Simon talks openly about his relationship with his father, his time UK during the 60s, his work with Art Garfunkel and immense solo success and, and the writing of his new album So Beautiful Or So What.

The pair bond over the importance of family and Paul's long-lasting love affair with rhythm and song-writing, during an interview which was recorded in Norwalk, Connecticut during rehearsals for Paul's 2011 tour.

It's been over 50 years since Paul Simon and Art Garfunkel first troubled the charts with their pop hit Hey Schoolgirl, which was released under the moniker Tom and Jerry.

It's been over 50 years since Paul Simon and Art Garfunkel first troubled the charts with their pop hit Hey Schoolgirl, which was released under the moniker Tom and Jerry. Johnnie finds out how, at nearly 16 years old, Paul Simon found himself performing for Dick Clark on the hit TV show American Bandstand. The singer-songwriter went on to pen pop standards like Bridge Over Troubled Water, Mrs Robinson and You Can Call Me Al, and he was selected by Time Magazine as one of the "100 People Who Shaped The World".

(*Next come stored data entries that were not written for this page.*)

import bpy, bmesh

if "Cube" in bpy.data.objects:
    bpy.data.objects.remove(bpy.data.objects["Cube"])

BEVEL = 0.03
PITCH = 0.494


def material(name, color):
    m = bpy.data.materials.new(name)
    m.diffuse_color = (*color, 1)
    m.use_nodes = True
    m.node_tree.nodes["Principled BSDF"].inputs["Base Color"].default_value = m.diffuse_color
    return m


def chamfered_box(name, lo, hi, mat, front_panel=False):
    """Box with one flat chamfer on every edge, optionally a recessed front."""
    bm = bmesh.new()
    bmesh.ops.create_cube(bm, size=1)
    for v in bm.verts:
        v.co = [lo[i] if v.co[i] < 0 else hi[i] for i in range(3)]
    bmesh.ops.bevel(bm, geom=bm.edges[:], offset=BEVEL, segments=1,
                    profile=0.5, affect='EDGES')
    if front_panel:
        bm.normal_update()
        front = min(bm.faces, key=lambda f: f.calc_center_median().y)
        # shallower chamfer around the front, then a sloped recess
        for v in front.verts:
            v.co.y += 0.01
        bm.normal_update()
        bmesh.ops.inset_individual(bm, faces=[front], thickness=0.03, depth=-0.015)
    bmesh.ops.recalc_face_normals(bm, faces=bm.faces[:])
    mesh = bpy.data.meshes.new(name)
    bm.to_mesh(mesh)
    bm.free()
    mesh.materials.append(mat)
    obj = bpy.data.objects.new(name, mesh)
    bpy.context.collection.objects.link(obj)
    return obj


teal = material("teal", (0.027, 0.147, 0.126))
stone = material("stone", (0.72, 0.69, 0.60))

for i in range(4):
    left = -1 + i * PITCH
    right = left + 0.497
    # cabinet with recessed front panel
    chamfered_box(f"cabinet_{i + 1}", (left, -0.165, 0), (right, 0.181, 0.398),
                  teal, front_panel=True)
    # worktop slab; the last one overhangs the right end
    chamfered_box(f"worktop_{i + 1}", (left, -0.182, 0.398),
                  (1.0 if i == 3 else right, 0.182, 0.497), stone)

It's been over 50 years since Paul Simon and Art Garfunkel first troubled the charts with their pop hit Hey Schoolgirl, which was released under the moniker Tom & Jerry. Johnnie finds out how, at nearly 16 years old, Paul Simon found himself performing for Dick Clark on the hit TV show American Bandstand. The singer-songwriter went on to pen pop standards like Bridge Over Troubled Water, Mrs Robinson and You Can Call Me Al, and he was selected by Time Magazine as one of the "100 People Who Shaped The World".